Aomak beach Ras Erisal (Rhiy di Irisal) Ras Dehammeri (Rhiy di Hamri) HAJHIR MOUNTAINS Arabian Sea Bidholeh Zahaq Hadibu Mityaf 4,984 ft 1,519 m 54° E 54° 10′ 12° 20′ 12° 40′ N "In its growth habit this is very similar to Ade- nium," Ban eld said, "but actually it's Dendrosi- cyos socotrana---the cucumber tree." Cucumber? "Yes, it's the only tree species in Cucurbita- ceae, a family that we'd expect to be growing as straggly climbers or vines. But here you can see some really big ones, with huge trunks. ey look completely out of this world." It is, however, another endemic tree, the dragon's blood, that's come to symbolize Socotra, its distinctive shape even depicted on Yemen's 20-rial coin. A relative of the common house- plants of the genus Dracaena, it grows on the plateaus and mountains over much of the island. e most extensive dragon's blood forests are found on Firmihin, where I'd spent the evening with Neehah and Metagal. e next day, under a relentless sun, Lisa Ban eld and her Socotra colleague Ahmed Adeeb took me out for a hike around Firmihin. The landscape was a jumble of limestone rocks eroded into knife-edge shapes. e burnt brown harshness was interrupted here and there by the brilliant crimson owers of the succu- lent mishhahir, as anomalous as a ag on the moon. All around us dragon's blood trees li ed their branches skyward, looking, as many have remarked, like blown-out umbrellas. Even in a forest of dragon's blood, the individual trees keep their distance, like shy people at a party. Hundreds and hundreds of dragon's blood trees stretched in all directions, but Ban eld pointed out a troubling fact: Almost no young trees sprouted from the rocks beneath the mature ones. Many plants here rely on mists for water. Some of Socotra's rarest endemics grow on steep cli s in the mountains and around the island's perimeter, where they soak up moisture that collects when mist condenses on rocks. ose upturned dragon's blood branches are in fact an evolutionary adaptation to gather precious moisture from mist in the air---and there is less of that water available now. If climate change is responsible for the lack of regeneration of dragon's blood and other rare plants, there may be no short-term solution. In the meantime Ban eld and other conservationists are equally concerned about other human-caused threats to Socotra's biodiversity. existed on Socotra un- til 1999, nor were there any paved roads. Since then, though, the pace of development has been rapid. Changes that in other places took decades have been compressed into a few years here.
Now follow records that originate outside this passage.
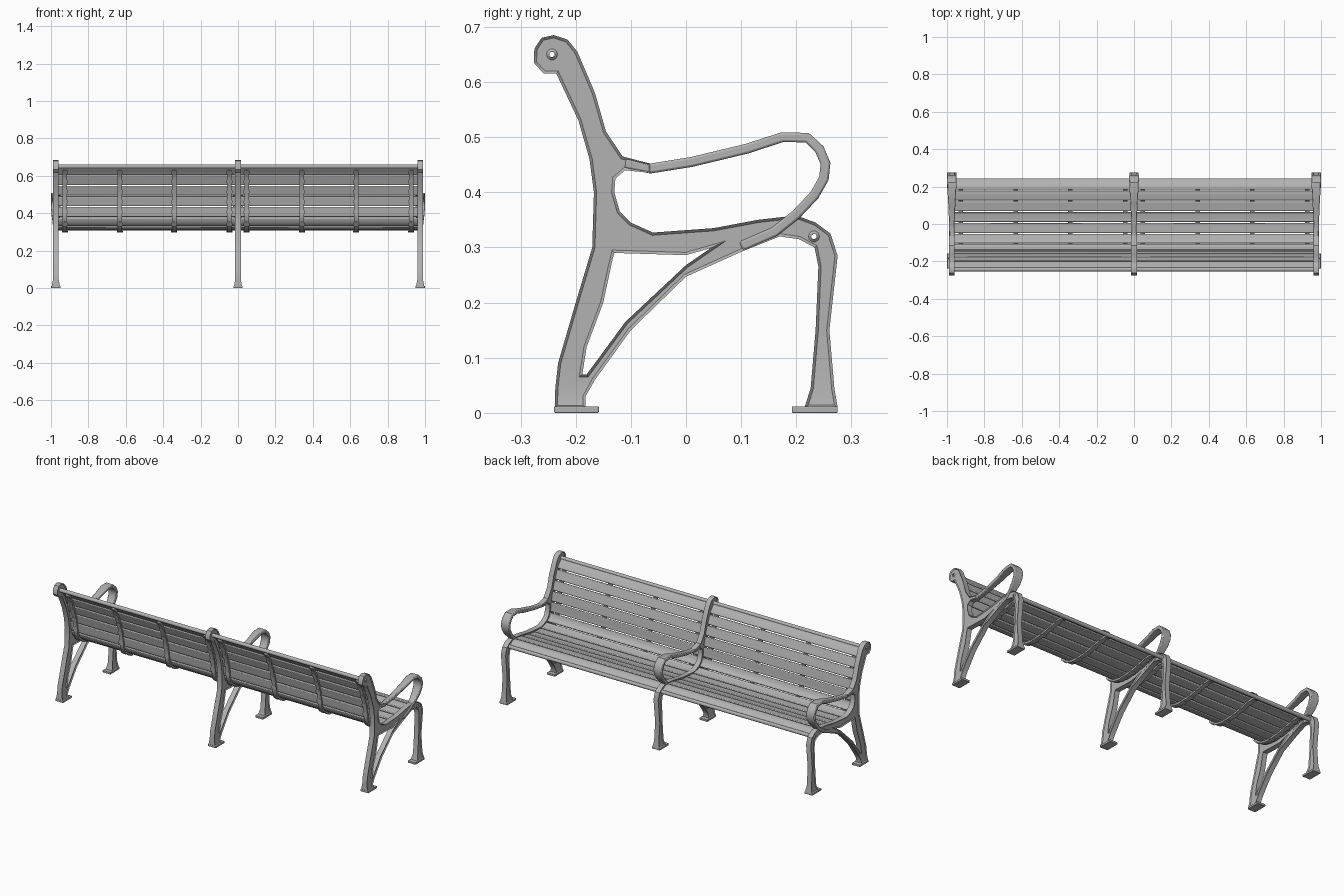
import bpy, bmesh, math
from mathutils import Vector, Matrix

cube = bpy.data.objects.get("Cube")
if cube:
    bpy.data.objects.remove(cube)

GREY = (0.45, 0.45, 0.45, 1)
metal = bpy.data.materials.new("grey_metal")
metal.use_nodes = True
metal.diffuse_color = GREY
metal.node_tree.nodes["Principled BSDF"].inputs["Base Color"].default_value = GREY


def finish(bm, name, bevel=0, x=0, angle=35):
    bmesh.ops.recalc_face_normals(bm, faces=bm.faces)
    mesh = bpy.data.meshes.new(name)
    bm.to_mesh(mesh)
    bm.free()
    mesh.materials.append(metal)
    ob = bpy.data.objects.new(name, mesh)
    bpy.context.collection.objects.link(ob)
    ob.location.x = x
    bpy.ops.object.select_all(action='DESELECT')
    ob.select_set(True)
    bpy.context.view_layer.objects.active = ob
    bpy.ops.object.shade_smooth_by_angle(angle=math.radians(angle))
    if bevel:
        mod = ob.modifiers.new("soft_edges", 'BEVEL')
        mod.width, mod.segments = bevel, 2
        mod.limit_method, mod.angle_limit = 'ANGLE', math.radians(50)
    return ob


def normals(pts):
    """Side direction of a path in the YZ plane at every point."""
    out = []
    for i in range(len(pts)):
        t = (pts[min(i + 1, len(pts) - 1)] - pts[max(i - 1, 0)]).normalized()
        out.append(Vector((-t.y, t.x)))
    return out


def add_ribbon(bm, pts, thick, halves):
    """Loft a rectangular section along a YZ path."""
    rings = []
    for p, n, h in zip(pts, normals(pts), halves):
        a, b = p + n * thick / 2, p - n * thick / 2
        rings.append([bm.verts.new((x, q.x, q.y))
                      for x, q in ((-h, a), (h, a), (h, b), (-h, b))])
    for r, s in zip(rings, rings[1:]):
        for i in range(4):
            j = (i + 1) % 4
            bm.faces.new((r[i], r[j], s[j], s[i]))
    bm.faces.new(rings[0])
    bm.faces.new(rings[-1])


def circle(y, z, r, n=10):
    return [(y + r * math.cos(k * math.tau / n), z + r * math.sin(k * math.tau / n))
            for k in range(n)]


# Cast side frame: outline and openings as (y, z)
OUTLINE = [
    (-.238, .01), (-.237, .045), (-.232, .09), (-.2, .2), (-.17, .3), (-.167, .4),
    (-.175, .46), (-.195, .53), (-.235, .615), (-.258, .615), (-.276, .635),
    (-.275, .66), (-.262, .68), (-.24, .685), (-.215, .677), (-.197, .655),
    (-.165, .58), (-.145, .51), (-.115, .465), (-.065, .452), (-.065, .435),
    (-.11, .44), (-.128, .425), (-.13, .4), (-.12, .365), (-.1, .345),
    (-.06, .327), (.05, .335), (.13, .35), (.2, .358), (.235, .345), (.262, .325),
    (.275, .285), (.26, .15), (.269, .045), (.275, .01), (.215, .01), (.226, .045),
    (.235, .15), (.24, .265), (.233, .3), (.205, .315), (.17, .32), (.1, .292),
    (0, .247), (-.1, .15), (-.165, .06), (-.182, .03), (-.182, .01)]
BRACE_GAP = [(-.13, .29), (0, .286), (.045, .299), (0, .268), (-.11, .165),
             (-.18, .07), (-.188, .07), (-.18, .12), (-.15, .2), (-.135, .27)]
TOP_HOLE, FRONT_HOLE = (-.243, .65), (.232, .32)
LOOPS = [OUTLINE, BRACE_GAP, circle(*TOP_HOLE, .005), circle(*FRONT_HOLE, .005)]


def build_frame(x, label):
    bm = bmesh.new()
    rims = {-1: [], 1: []}
    for loop in LOOPS:
        sides = {}
        for s in (-1, 1):
            # legs flare out just above the feet
            vs = [bm.verts.new((s * (.022 if z < .02 else .015), y, z)) for y, z in loop]
            sides[s] = vs
            rims[s] += [bm.edges.new((v, vs[(i + 1) % len(vs)])) for i, v in enumerate(vs)]
        a, b = sides[-1], sides[1]
        for i in range(len(a)):
            j = (i + 1) % len(a)
            bm.faces.new((a[i], a[j], b[j], b[i]))
    caps = []
    for s in (-1, 1):
        filled = bmesh.ops.triangle_fill(bm, edges=rims[s], use_beauty=True, normal=(s, 0, 0))
        caps += [g for g in filled["geom"] if isinstance(g, bmesh.types.BMFace)]
    bmesh.ops.recalc_face_normals(bm, faces=bm.faces)
    # recessed web inside a raised rim
    bmesh.ops.inset_region(bm, faces=caps, thickness=.005, depth=-.005,
                           use_boundary=True, use_even_offset=True)
    finish(bm, label + "_frame", x=x)

    # Looping armrest, widest at the front
    arm = [(-.11, .453, .013), (-.065, .443, .013), (.01, .455, .015), (.11, .479, .019),
           (.175, .5, .023), (.22, .499, .025), (.242, .478, .026), (.253, .452, .026),
           (.25, .425, .025), (.233, .395, .023), (.2, .36, .018), (.16, .328, .015),
           (.1, .302, .014)]
    bm = bmesh.new()
    add_ribbon(bm, [Vector(p[:2]) for p in arm], .018, [p[2] for p in arm])
    finish(bm, label + "_armrest", bevel=.004, x=x, angle=40)

    # Foot pads
    for part, y0, y1 in (("back", -.239, -.158), ("front", .192, .275)):
        bm = bmesh.new()
        bmesh.ops.create_cube(bm, size=1, matrix=Matrix.Translation((0, (y0 + y1) / 2, .006))
                              @ Matrix.Diagonal((.05, y1 - y0, .012, 1)))
        finish(bm, label + "_" + part + "_foot", bevel=.002, x=x)


for x, label in ((-.974, "right"), (0, "middle"), (.974, "left")):
    build_frame(x, label)

# Seating curve from top of backrest to front of seat
CURVE = [Vector(p) for p in (
    (-.238, .65), (-.207, .612), (-.181, .55), (-.16, .49), (-.147, .43), (-.143, .385),
    (-.128, .35), (-.095, .325), (-.05, .315), (.03, .318), (.1, .331), (.16, .344),
    (.205, .344), (.234, .324))]
LENGTHS = [(b - a).length for a, b in zip(CURVE, CURVE[1:])]
TOTAL = sum(LENGTHS)


def along(s):
    for a, b, d in zip(CURVE, CURVE[1:], LENGTHS):
        if s <= d:
            return a.lerp(b, s / d)
        s -= d
    return CURVE[-1].copy()


# Slats in both bays
SLATS = 12
PITCH = TOTAL / SLATS
for bay in (-1, 1):
    bm = bmesh.new()
    for k in range(SLATS):
        pts = [along(PITCH * k + .003 + (PITCH - .006) * t / 4) for t in range(5)]
        add_ribbon(bm, pts, .013, [.475] * len(pts))
    finish(bm, "right_slats" if bay < 0 else "left_slats", bevel=.004, x=bay * .487)

# Straps with bolt heads behind and under the slats
fine = [along(TOTAL * i / 36) for i in range(37)]
strap_path = [p - n * .011 for p, n in zip(fine, normals(fine))][1:-1]
for side in (-1, 1):
    for k, x in enumerate((.046, .342, .632, .926)):
        bm = bmesh.new()
        add_ribbon(bm, strap_path, .01, [.012] * len(strap_path))
        for i in range(SLATS):
            s = PITCH * (i + .5)
            t = (along(s + .01) - along(s - .01)).normalized()
            n = Vector((0, -t.y, t.x))
            p = along(s)
            pos = Vector((0, p.x, p.y)) - n * .014
            bmesh.ops.create_cone(bm, cap_ends=True, segments=10, radius1=.017, radius2=.013,
                                  depth=.008, matrix=Matrix.Translation(pos)
                                  @ n.to_track_quat('Z', 'Y').to_matrix().to_4x4())
        finish(bm, ("right" if side < 0 else "left") + "_strap_%d" % (k + 1), x=side * x)

# Hollow rails at the top and front edges
for name, (y, z) in (("top_rail", TOP_HOLE), ("front_rail", FRONT_HOLE)):
    bm = bmesh.new()
    bmesh.ops.create_cone(bm, cap_ends=False, segments=16, radius1=.011, radius2=.011,
                          depth=1.93, matrix=Matrix.Translation((0, y, z))
                          @ Matrix.Rotation(math.pi / 2, 4, 'Y'))
    finish(bm, name)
More and more vehicles crisscross the island on an ever growing highway system. e outside world has come to Socotra both guratively, through television, mobile phones, VIRGINIA W. MASON, NGM STAFF SOURCES: KAY VAN DAMME, GHENT UNIVERSITY; LISA BANFIELD; FRIENDS OF SOQOTRA; KAMIL KRÁL, MENDEL UNIVERSITY, BRNO; LANDSAT SCALE VARIES IN THIS PERSPECTIVE. RAS SHUAB TO RAS ERISAL IS 83 MILES 134 KILOMETERS . HOTSPOT More than a hundred of Socotra's endemic species live here; half of them are unique to this mountain region. Natural history writer Mel White teamed with Mark Mo ett, sometimes called Doctor Bugs, and landscape photographer Michael Melford to tell the story of Socotra. e three are regular contributors to National Geographic magazine.